DOTC communities have been without full police service since the disbanding of the DOTC police service five months ago. This interim policing service will be made up of RCMP officers and former DOTC officers under the general direction of the RCMP.

The interim policing arrangement will remain in effect until a more permanent tripartite policing arrangement is negotiated by the federal government, the province of Manitoba and the Dakota Ojibway Tribal Council.

I would like to express my thanks to the Solicitor General of Canada, the Manitoba justice minister and the Dakota Ojibway Tribal Council for their efforts. Without their goodwill and co-operation this arrangement would not have been made.

Crime Stoppers February 25th, 1994

Mr. Speaker, on January 22 I was arrested and released on bail by the Brandon Crime Stoppers Association. My charge was allegedly making the Progressive Conservative Party of Canada look like a luxurious outhouse known as a two-seater.

I am currently released, providing sufficient bail is raised. Money is raised by such fund raising events to rally the public, the police and the media in a collective campaign against crime. Anonymous tips lead to arrests of suspects and these cash payouts for valuable information are funded by volunteer contributions and fund raisers.

Crime Stoppers is an extremely cost effective organization. Since 1985 in Manitoba over $1 million in contraband has been recovered and $3.5 million in personal property.

I commend the volunteers associated with Crime Stoppers and encourage all members of the House to support, promote and contribute to their local Crime Stoppers program.

Excise Act February 22nd, 1994

Mr. Speaker, might I through you ask a question about the differential in price between the American commodity and the Canadian commodity before the imposition of this new bill.

Does the member opposite feel that is contributing to an excessive amount of contraband smuggling?

Canada Student Loans Program February 17th, 1994

Mr. Speaker, I am pleased to rise on this occasion to share with my hon. colleagues the fact that yesterday I received a Valentine from the Canadian Federation of Students in Manitoba.
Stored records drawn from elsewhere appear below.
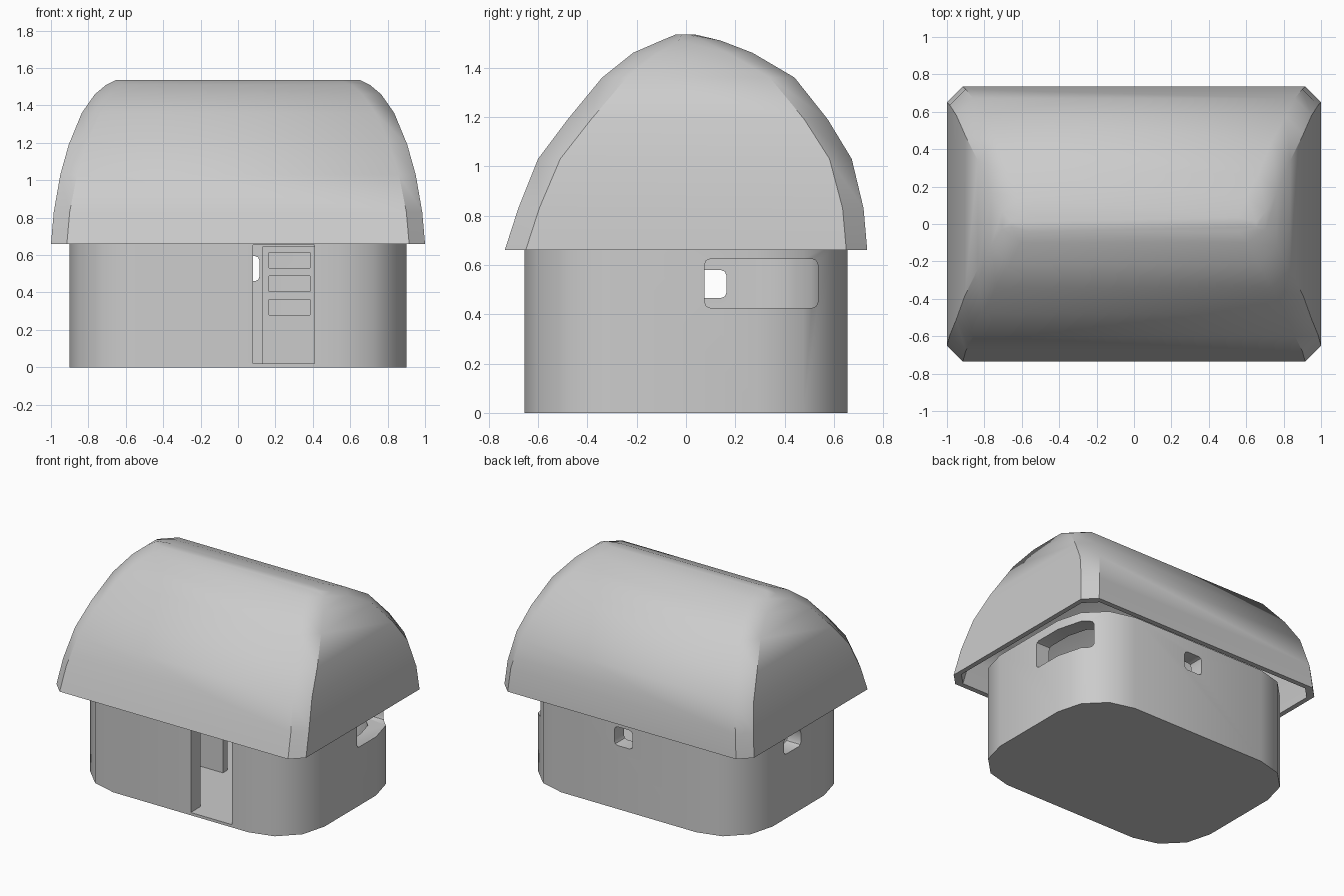
import bpy, bmesh, math
from mathutils import Vector

if "Cube" in bpy.data.objects:
    bpy.data.objects.remove(bpy.data.objects["Cube"])


def rounded(u0, u1, v0, v1, r, n):
    """Counter-clockwise rounded rectangle."""
    pts = []
    corners = [(u1 - r, v1 - r), (u0 + r, v1 - r), (u0 + r, v0 + r), (u1 - r, v0 + r)]
    for k, (cu, cv) in enumerate(corners):
        for i in range(n + 1):
            a = math.pi / 2 * (k + i / n)
            pts.append((cu + r * math.cos(a), cv + r * math.sin(a)))
    return pts


def make(name, verts, faces):
    me = bpy.data.meshes.new(name)
    me.from_pydata(verts, [], faces)
    bm = bmesh.new()
    bm.from_mesh(me)
    bmesh.ops.recalc_face_normals(bm, faces=bm.faces)
    bm.to_mesh(me)
    bm.free()
    ob = bpy.data.objects.new(name, me)
    bpy.context.collection.objects.link(ob)
    return ob


def prism(name, pts, axis, w0, w1):
    """Extrude a 2D outline along x, y or z."""
    place = {'x': lambda u, v, w: (w, u, v),
             'y': lambda u, v, w: (u, w, v),
             'z': lambda u, v, w: (u, v, w)}[axis]
    n = len(pts)
    verts = [place(u, v, w) for w in (w0, w1) for u, v in pts]
    faces = [tuple(range(n)), tuple(range(n, 2 * n))]
    faces += [(i, (i + 1) % n, n + (i + 1) % n, n + i) for i in range(n)]
    return make(name, verts, faces)


def rect(u0, u1, v0, v1):
    return [(u0, v0), (u1, v0), (u1, v1), (u0, v1)]


def cut(ob, cutter):
    m = ob.modifiers.new("cut", 'BOOLEAN')
    m.operation, m.solver, m.object = 'DIFFERENCE', 'EXACT', cutter
    bpy.context.view_layer.objects.active = ob
    bpy.ops.object.modifier_apply(modifier=m.name)
    bpy.data.objects.remove(cutter)


def smooth(ob, angle):
    bpy.ops.object.select_all(action='DESELECT')
    ob.select_set(True)
    bpy.context.view_layer.objects.active = ob
    bpy.ops.object.shade_smooth_by_angle(angle=math.radians(angle))


# Walls: hollow rounded body with floor, door and three windows
walls = prism("walls", rounded(-.9, .9, -.655, .655, .36, 3), 'z', 0, .69)
cut(walls, prism("room", rounded(-.79, .79, -.545, .545, .27, 3), 'z', .02, .9))
cut(walls, prism("door_cut", rect(.08, .41, .02, .655), 'y', -.9, -.4))
cut(walls, prism("right_cut", rounded(.075, .535, .425, .625, .025, 2), 'x', .4, 1.1))
cut(walls, prism("left_cut", rounded(-.03, .165, .465, .58, .025, 2), 'x', -1.1, -.5))
cut(walls, prism("back_cut", rounded(-.03, .115, .46, .595, .025, 2), 'y', .4, .9))
smooth(walls, 35)

# Roof: lofted rings (z, front y, back y, half length, corner chamfer)
RINGS = [(.66, -.735, .735, 1.0, .085), (.83, -.68, .72, .985, .085),
         (1.03, -.60, .672, .95, .09), (1.19, -.48, .575, .905, .095),
         (1.36, -.34, .44, .835, .1), (1.46, -.215, .27, .765, .1),
         (1.51, -.1, .14, .705, .1), (1.535, -.04, .035, .655, .1)]


def shell_ring(z, f, b, h, c):
    d = min(c, (b - f) * .3)
    half = [(h - c, f), (h, f + d), (h, b - d), (h - c, b)]
    return [(x, y, z) for x, y in half] + [(-x, y, z) for x, y in reversed(half)]


T = .035
outer = [shell_ring(*r) for r in RINGS]
inner = [shell_ring(z if i == 0 else z - T * i / 7, f * .95, b * .95, h - T, c)
         for i, (z, f, b, h, c) in enumerate(RINGS)]
loops = list(reversed(outer)) + inner
verts = [p for ring in loops for p in ring]
faces = [tuple(range(8)), tuple(range(len(verts) - 8, len(verts)))]
for k in range(len(loops) - 1):
    for i in range(8):
        j = (i + 1) % 8
        faces.append((k * 8 + i, k * 8 + j, k * 8 + 8 + j, k * 8 + 8 + i))
roof = make("roof", verts, faces)
smooth(roof, 40)

# Slatted rack seen through the doorway
rack = prism("rack", rect(.13, .42, .02, .645), 'y', -.16, -.12)
for z in (.28, .405, .53):
    cut(rack, prism("slot", rect(.165, .385, z, z + .083), 'y', -.3, 0))

# Low partition deeper in the room
prism("partition", rect(-.5, -.1, .02, .42), 'y', -.03, .02)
The Valentine's message outlines concerns over the relationship between the previous government's Canada Student Loans Program and students relying on this program.

On behalf of those students I would encourage all members of the House to participate in supporting changes to the program which would include the reintroduction of a six month interest free period, no privatization and a full re-evaluation of eligibility criteria and of the weekly loan limits.

Mr. Speaker and all hon. members, if you love education this Valentine is aimed at you.